Brenda Blethyn begins the seventh season of “Vera” with a head-scratching mystery. And Rachel Lindsay makes her final decision on “The Bachelorette.”
VERA, SERIES 7 on Acorn TV. Drawing from crime fiction novels by Ann Cleeves, this popular British drama returns with four feature-length cases. Brenda Blethyn plays Vera Stanhope, a master detective who cracks impenetrable cases in northeast England. The first episode follows a trench-coat-clad Vera as she investigates the death of a wildlife ranger whose body was discovered on a remote island.
YOU’RE THE WORST on Hulu and Amazon. Two millennials learn to love each other while simultaneously hating relationships in this atypical rom-com from FX. Chris Geere plays Jimmy, a stuck-up British writer who falls for Gretchen (Aya Cash), a depressed publicist. They withstood challenges in the first three seasons, leading to their breakup. But given their chemistry, all is not lost. Consider recapping their tumultuous run before Season 4 begins Sept. 6.
LA VOZ DE LOS SILENCIADOS (2014) on Fandor. “The Voice of the Voiceless,” a debut silent film by the collective Bricolagista!, is about Olga (Janeva Adena Calderon Zentz), a deaf teenager who is led from Latin America to New York under the false pretense of attending a Christian school for deaf and mute students. Olga realizes she has become a pawn in an international human trafficking scandal and must beg in subways. Based on true cases, the film places viewers in Olga’s shoes with subtle low-frequency vibrations and noir imagery.
GAZA SURF CLUB (2016) on Sundance Now. The directors Philip Gnadt and Mickey Yamine offer a glimpse of Gaza beyond its conflicts. This German documentary centers on a handful of Palestinians who formed the Gaza Surf Club, an education and community development project. The surfers share how their passion for riding waves helps them escape the hurdles of their daily lives.
What’s on TV
BRILLO BOX (3¢ OFF) (2016) 10 p.m. on HBO; also streaming on HBO Now. This lighthearted documentary intertwines the legacy of Andy Warhol’s “Brillo Box” with that of the family that bought one of the iconic sculptures for a meager $1,000. The parents of the director, Lisanne Skyler, traded their Warhol gem for a drawing in 1969. After bouncing around the contemporary art world for 40 years, that same “Brillo Box” was bought by a collector in an international bidding war for more than $3 million.
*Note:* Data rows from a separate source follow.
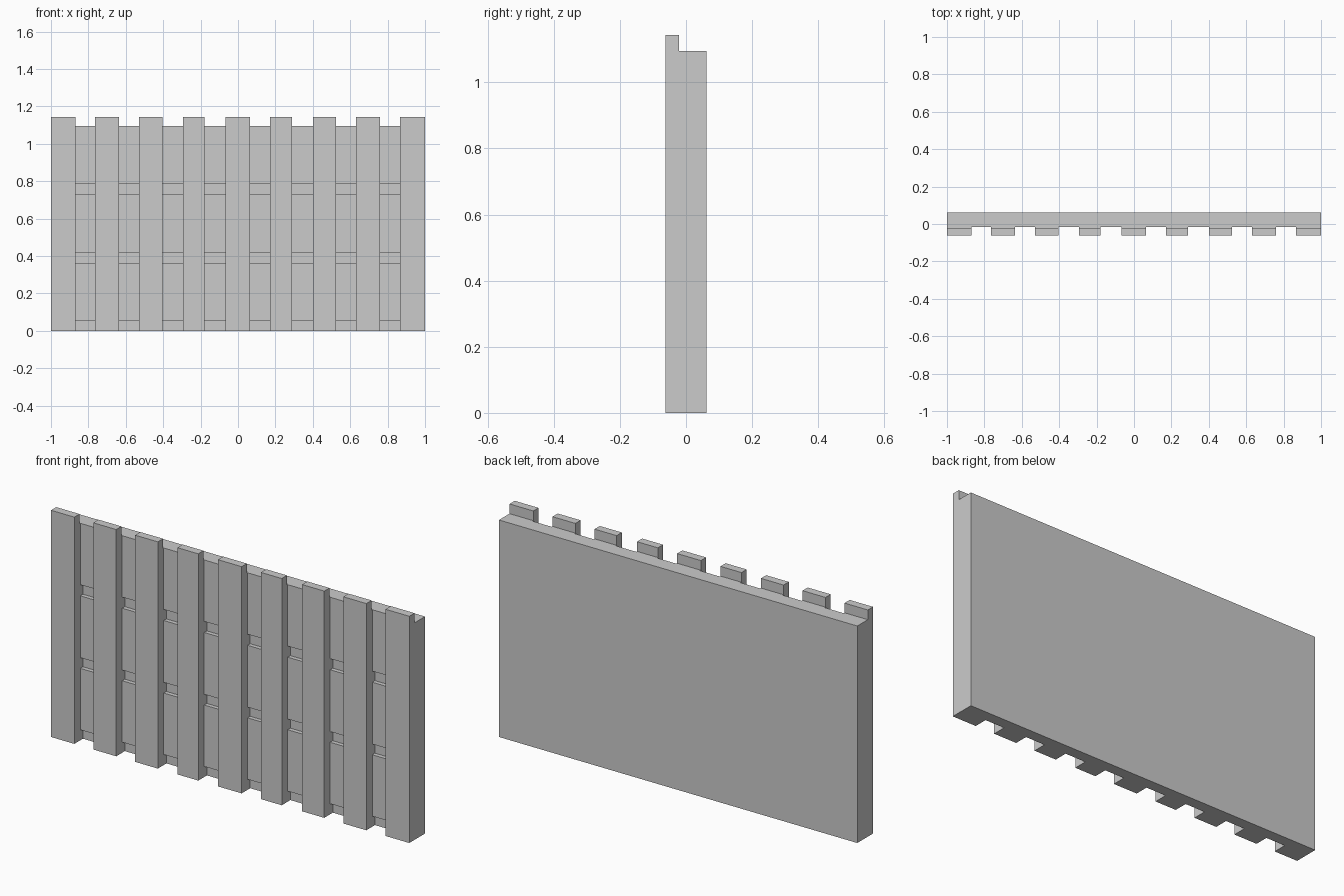
import bpy, bmesh

if "Cube" in bpy.data.objects:
    bpy.data.objects.remove(bpy.data.objects["Cube"])

BACK, FRONT = 0.0625, -0.0625
STEP, BOARD, GROOVE = -0.021, -0.015, 0.006   # y depths: slat back, infill face, groove floor
PANEL_TOP, SLAT_TOP = 1.095, 1.144


def extrude_profile(bm, points, x0, x1):
    """Solid prism from a (y, z) outline running from x0 to x1."""
    face = bm.faces.new([bm.verts.new((x0, y, z)) for y, z in points])
    out = bmesh.ops.extrude_face_region(bm, geom=[face])
    verts = [v for v in out["geom"] if isinstance(v, bmesh.types.BMVert)]
    bmesh.ops.translate(bm, vec=(x1 - x0, 0, 0), verts=verts)


def make_object(name, bm):
    bmesh.ops.recalc_face_normals(bm, faces=bm.faces)
    mesh = bpy.data.meshes.new(name)
    bm.to_mesh(mesh)
    bm.free()
    obj = bpy.data.objects.new(name, mesh)
    bpy.context.collection.objects.link(obj)
    return obj


# Solid wall with a raised front lip
bm = bmesh.new()
extrude_profile(bm, [(FRONT, 0), (BACK, 0), (BACK, PANEL_TOP), (STEP, PANEL_TOP),
                     (STEP, SLAT_TOP), (FRONT, SLAT_TOP)], -1, 1)
wall = make_object("slatted_wall", bm)

# Gaps between the vertical slats, with a groove under each infill board
outline = [(-0.2, -0.1), (GROOVE, -0.1)]
for low, high in [(0.053, 0.363), (0.417, 0.729), (0.785, 1.3)]:
    outline += [(GROOVE, low), (BOARD, low), (BOARD, high)]
    if high < PANEL_TOP:
        outline.append((GROOVE, high))
outline.append((-0.2, 1.3))

bm = bmesh.new()
for x0, x1 in [(-0.87, -0.764), (-0.636, -0.53), (-0.404, -0.295), (-0.178, -0.068),
               (0.064, 0.172), (0.288, 0.402), (0.525, 0.632), (0.76, 0.867)]:
    extrude_profile(bm, outline, x0, x1)
cutter = make_object("gap_cutter", bm)
cutter.hide_render = True

# Carve the gaps, then drop the cutter
mod = wall.modifiers.new("gaps", "BOOLEAN")
mod.operation = "DIFFERENCE"
mod.solver = "EXACT"
mod.object = cutter
bpy.context.view_layer.objects.active = wall
bpy.ops.object.modifier_apply(modifier=mod.name)
bpy.data.objects.remove(cutter)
Through interviews with her parents, art critics and historians, Ms. Skyler offers a personal, and laughable, take on a global phenomenon.
Continue reading the main story